WHAT YOU WILL DO – Please filter the entries for the word "crossVectors" and copy every line that has it.

DATA FOR ANALYSIS –
######
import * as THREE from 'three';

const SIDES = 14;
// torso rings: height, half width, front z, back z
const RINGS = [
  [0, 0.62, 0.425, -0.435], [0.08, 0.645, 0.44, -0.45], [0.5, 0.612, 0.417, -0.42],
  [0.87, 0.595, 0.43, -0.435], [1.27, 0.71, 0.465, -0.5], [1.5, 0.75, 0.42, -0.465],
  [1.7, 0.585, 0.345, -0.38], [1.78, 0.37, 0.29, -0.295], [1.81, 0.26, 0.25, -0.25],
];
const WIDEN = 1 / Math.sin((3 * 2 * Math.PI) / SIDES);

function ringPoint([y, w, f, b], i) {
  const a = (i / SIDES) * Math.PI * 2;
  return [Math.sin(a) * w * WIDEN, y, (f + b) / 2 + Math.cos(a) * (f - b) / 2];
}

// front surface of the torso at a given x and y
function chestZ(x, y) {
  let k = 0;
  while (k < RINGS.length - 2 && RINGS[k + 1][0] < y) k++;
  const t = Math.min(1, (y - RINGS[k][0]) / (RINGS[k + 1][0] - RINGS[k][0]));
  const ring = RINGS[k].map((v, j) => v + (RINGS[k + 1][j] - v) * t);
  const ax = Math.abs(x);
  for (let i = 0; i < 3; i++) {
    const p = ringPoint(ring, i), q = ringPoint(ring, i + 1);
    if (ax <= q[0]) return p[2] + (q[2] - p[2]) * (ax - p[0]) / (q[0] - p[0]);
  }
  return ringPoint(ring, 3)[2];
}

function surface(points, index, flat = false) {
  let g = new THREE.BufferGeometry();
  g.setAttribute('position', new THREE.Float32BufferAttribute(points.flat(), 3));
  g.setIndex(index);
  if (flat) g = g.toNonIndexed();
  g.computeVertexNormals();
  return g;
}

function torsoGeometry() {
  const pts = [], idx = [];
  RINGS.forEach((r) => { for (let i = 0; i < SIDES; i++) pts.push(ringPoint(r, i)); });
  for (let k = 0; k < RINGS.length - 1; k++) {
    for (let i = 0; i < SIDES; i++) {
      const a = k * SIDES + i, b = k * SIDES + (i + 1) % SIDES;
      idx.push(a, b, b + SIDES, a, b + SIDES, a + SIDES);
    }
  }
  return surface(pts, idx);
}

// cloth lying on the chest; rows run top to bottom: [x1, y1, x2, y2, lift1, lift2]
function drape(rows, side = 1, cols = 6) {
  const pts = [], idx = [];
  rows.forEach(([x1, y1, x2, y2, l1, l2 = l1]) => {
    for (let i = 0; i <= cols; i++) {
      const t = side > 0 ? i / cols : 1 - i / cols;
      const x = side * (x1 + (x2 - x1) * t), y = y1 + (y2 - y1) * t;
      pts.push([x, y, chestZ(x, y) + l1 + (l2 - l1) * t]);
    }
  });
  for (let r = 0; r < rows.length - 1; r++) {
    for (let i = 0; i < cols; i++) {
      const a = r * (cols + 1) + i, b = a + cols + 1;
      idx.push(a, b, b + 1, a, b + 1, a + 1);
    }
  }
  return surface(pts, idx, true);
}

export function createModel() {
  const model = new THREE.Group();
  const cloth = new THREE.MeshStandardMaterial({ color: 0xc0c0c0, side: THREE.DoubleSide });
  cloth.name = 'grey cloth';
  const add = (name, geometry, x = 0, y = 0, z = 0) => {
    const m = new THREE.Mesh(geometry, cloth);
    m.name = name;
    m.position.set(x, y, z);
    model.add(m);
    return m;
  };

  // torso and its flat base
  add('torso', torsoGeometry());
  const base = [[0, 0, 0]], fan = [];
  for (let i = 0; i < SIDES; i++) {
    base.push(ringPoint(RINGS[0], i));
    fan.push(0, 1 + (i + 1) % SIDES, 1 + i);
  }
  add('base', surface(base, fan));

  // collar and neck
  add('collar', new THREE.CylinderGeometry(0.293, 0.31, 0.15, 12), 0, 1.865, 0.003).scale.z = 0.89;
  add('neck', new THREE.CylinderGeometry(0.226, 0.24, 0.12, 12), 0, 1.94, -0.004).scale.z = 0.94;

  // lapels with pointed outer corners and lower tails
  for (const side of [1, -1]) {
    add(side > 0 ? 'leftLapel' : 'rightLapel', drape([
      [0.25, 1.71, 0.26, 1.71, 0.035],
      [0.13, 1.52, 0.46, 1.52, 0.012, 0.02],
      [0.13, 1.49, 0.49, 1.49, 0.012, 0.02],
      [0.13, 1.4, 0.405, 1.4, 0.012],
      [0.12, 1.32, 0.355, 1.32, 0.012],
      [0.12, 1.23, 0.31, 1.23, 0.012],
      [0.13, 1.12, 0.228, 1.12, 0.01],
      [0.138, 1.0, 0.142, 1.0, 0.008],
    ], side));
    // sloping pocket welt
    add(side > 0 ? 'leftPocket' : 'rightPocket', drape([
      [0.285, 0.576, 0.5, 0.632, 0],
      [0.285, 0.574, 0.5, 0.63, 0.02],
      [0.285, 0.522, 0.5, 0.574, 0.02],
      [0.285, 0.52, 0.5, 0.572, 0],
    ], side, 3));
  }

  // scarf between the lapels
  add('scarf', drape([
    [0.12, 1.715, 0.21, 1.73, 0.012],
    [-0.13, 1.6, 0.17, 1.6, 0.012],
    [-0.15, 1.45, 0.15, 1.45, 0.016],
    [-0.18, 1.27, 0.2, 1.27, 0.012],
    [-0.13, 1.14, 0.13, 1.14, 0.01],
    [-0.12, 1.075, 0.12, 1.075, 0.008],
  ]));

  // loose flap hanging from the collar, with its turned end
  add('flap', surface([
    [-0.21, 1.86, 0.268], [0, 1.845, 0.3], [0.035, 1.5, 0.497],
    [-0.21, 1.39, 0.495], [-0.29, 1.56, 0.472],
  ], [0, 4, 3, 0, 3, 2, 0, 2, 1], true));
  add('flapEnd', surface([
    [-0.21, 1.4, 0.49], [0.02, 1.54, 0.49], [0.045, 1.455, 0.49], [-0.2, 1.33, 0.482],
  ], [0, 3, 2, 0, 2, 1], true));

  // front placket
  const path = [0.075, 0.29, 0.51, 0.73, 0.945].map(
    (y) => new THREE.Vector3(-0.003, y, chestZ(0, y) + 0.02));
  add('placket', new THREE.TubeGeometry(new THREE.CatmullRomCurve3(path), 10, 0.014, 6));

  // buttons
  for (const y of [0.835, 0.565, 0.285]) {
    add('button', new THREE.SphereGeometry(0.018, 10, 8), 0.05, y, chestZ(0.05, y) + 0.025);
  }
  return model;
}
######
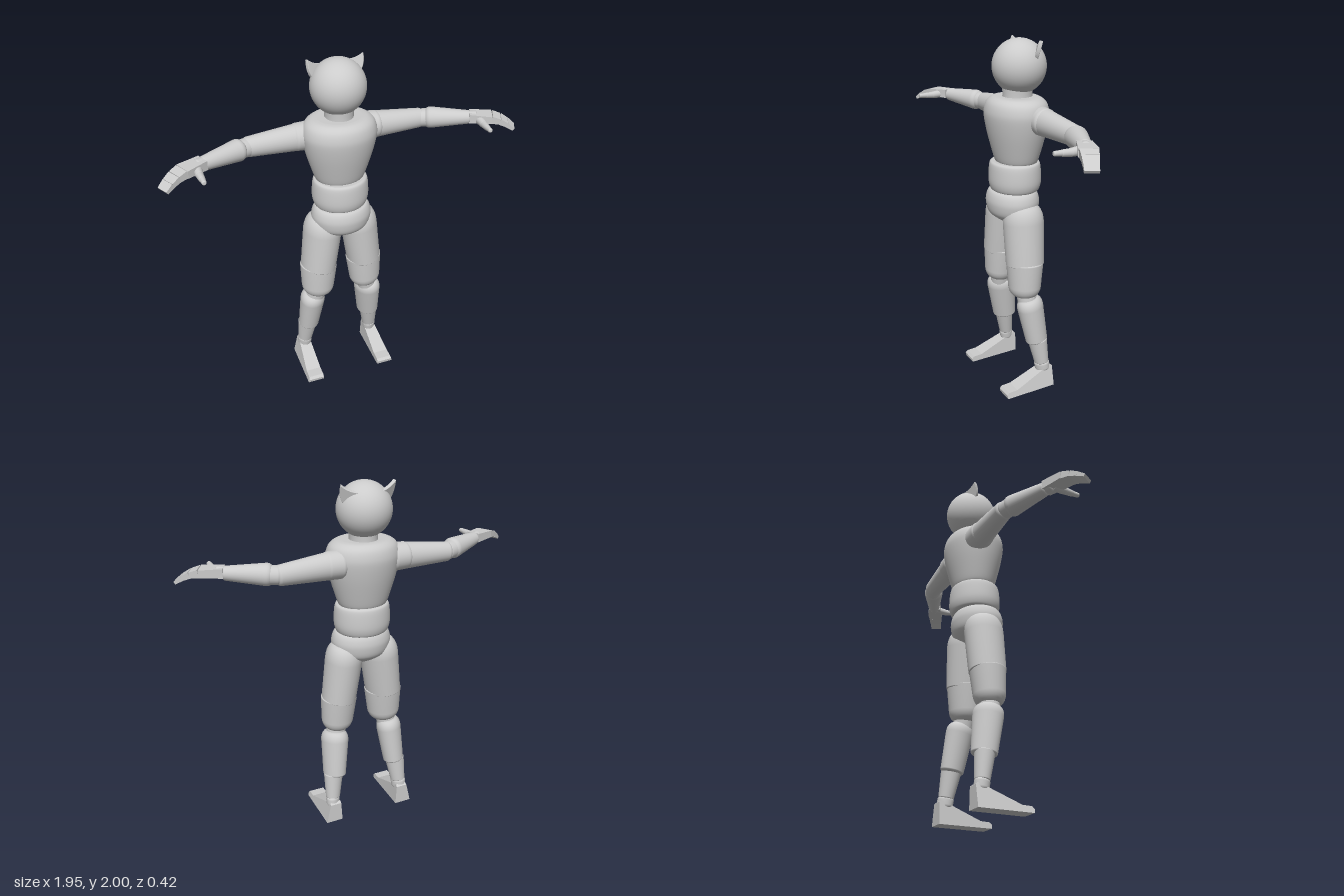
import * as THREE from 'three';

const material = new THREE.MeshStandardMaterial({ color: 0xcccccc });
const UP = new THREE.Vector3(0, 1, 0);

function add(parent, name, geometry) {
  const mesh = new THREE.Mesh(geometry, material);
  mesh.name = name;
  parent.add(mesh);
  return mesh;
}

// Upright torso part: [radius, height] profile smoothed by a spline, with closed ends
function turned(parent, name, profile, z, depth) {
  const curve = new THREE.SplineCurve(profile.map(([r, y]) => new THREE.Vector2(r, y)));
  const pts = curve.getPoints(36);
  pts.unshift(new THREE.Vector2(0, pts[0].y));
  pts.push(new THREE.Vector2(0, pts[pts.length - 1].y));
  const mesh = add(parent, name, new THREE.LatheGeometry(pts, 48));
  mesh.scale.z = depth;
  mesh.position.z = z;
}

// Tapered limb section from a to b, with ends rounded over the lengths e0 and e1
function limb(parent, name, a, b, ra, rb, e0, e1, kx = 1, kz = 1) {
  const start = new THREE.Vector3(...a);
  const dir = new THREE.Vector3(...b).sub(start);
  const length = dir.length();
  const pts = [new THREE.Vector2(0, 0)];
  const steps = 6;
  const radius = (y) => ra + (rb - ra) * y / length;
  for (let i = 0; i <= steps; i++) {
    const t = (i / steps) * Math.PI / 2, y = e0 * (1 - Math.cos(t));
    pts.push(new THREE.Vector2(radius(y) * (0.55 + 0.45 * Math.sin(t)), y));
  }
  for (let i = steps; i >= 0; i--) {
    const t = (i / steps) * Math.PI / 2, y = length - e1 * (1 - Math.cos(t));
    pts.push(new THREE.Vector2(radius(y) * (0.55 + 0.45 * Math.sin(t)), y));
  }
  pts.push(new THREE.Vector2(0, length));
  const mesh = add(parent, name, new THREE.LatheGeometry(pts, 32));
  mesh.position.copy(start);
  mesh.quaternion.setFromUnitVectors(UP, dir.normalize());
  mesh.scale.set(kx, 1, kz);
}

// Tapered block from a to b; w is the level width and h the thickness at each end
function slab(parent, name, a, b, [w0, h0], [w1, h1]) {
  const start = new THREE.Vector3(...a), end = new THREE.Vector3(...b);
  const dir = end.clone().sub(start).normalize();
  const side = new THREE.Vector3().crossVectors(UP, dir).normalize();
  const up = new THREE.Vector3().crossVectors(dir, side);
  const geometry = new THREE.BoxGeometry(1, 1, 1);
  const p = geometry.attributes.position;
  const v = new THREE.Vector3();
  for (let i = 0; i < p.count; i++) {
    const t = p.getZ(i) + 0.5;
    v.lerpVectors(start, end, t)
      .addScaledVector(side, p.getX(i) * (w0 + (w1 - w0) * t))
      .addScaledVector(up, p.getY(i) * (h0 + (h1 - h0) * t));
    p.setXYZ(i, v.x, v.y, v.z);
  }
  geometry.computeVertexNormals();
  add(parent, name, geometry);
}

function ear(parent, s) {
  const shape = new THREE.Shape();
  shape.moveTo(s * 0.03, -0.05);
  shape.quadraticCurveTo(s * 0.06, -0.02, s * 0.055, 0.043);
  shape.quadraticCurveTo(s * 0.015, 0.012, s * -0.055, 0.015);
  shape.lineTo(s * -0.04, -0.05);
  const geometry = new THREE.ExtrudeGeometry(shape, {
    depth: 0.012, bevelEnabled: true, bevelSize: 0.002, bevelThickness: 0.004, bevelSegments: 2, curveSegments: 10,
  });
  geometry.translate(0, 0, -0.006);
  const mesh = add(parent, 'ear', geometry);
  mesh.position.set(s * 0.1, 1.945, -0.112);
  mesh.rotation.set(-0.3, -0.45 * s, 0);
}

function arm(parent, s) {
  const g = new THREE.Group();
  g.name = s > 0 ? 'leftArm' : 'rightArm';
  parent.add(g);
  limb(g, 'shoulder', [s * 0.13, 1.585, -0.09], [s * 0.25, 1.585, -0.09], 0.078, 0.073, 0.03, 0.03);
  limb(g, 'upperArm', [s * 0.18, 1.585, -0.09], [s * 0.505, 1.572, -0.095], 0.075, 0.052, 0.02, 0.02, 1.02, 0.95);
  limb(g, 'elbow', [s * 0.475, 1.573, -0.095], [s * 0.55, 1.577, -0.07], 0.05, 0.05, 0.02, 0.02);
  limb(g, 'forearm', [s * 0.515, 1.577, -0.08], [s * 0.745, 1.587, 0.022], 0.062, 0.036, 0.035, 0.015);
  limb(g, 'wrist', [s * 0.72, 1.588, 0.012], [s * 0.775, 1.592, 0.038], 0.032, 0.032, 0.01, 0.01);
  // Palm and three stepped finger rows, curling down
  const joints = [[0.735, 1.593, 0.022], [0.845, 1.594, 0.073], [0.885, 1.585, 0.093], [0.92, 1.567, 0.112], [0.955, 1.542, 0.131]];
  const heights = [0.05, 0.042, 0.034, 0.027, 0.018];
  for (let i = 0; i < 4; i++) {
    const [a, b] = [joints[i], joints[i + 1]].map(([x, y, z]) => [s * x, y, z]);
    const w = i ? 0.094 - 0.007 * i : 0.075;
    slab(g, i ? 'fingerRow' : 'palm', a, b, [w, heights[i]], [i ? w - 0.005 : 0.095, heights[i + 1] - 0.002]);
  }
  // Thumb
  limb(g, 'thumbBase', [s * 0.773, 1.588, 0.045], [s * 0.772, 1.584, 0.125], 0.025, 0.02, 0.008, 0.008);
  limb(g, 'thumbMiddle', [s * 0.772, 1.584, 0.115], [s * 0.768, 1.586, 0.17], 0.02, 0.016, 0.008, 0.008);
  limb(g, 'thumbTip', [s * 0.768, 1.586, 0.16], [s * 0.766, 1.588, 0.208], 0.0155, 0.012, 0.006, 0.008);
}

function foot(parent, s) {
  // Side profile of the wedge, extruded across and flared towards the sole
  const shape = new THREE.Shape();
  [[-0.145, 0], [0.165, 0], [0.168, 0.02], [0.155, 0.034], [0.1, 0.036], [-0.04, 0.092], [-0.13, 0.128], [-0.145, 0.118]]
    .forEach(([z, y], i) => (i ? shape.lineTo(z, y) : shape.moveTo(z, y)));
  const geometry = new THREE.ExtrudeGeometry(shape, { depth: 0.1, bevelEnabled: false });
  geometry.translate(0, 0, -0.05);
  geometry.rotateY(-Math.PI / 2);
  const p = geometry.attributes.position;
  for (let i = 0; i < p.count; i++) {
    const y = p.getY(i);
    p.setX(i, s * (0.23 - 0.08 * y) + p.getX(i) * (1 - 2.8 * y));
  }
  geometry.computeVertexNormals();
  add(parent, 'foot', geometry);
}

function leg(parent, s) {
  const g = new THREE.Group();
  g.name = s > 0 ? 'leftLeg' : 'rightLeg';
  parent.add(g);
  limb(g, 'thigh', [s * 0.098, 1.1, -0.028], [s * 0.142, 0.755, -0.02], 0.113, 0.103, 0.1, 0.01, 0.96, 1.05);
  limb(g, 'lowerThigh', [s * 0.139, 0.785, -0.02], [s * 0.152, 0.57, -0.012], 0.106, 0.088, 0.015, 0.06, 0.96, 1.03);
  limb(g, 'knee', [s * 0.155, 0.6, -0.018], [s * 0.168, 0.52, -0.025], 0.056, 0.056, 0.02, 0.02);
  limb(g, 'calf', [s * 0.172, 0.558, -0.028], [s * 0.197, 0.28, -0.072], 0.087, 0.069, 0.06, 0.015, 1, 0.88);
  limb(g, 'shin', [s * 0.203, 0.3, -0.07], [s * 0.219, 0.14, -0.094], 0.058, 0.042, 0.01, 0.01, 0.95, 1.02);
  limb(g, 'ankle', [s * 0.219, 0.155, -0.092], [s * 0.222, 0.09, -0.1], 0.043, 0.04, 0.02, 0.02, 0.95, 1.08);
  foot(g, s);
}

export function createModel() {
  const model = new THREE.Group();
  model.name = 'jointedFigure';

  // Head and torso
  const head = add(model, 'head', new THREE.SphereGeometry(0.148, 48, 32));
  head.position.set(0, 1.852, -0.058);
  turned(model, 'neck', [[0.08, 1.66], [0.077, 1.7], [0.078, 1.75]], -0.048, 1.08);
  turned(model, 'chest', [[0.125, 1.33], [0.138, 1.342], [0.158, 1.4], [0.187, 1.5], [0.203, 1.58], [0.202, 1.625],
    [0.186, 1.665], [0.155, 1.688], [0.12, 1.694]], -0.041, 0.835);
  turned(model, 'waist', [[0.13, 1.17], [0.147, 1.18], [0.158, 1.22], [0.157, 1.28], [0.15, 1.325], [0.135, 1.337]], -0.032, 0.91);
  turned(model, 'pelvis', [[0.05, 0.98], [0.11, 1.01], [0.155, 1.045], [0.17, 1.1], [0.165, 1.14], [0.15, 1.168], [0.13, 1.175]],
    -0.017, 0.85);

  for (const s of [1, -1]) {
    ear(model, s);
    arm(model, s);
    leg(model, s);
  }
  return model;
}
######
TASK SOLUTION –
  const side = new THREE.Vector3().crossVectors(UP, dir).normalize();
  const up = new THREE.Vector3().crossVectors(dir, side);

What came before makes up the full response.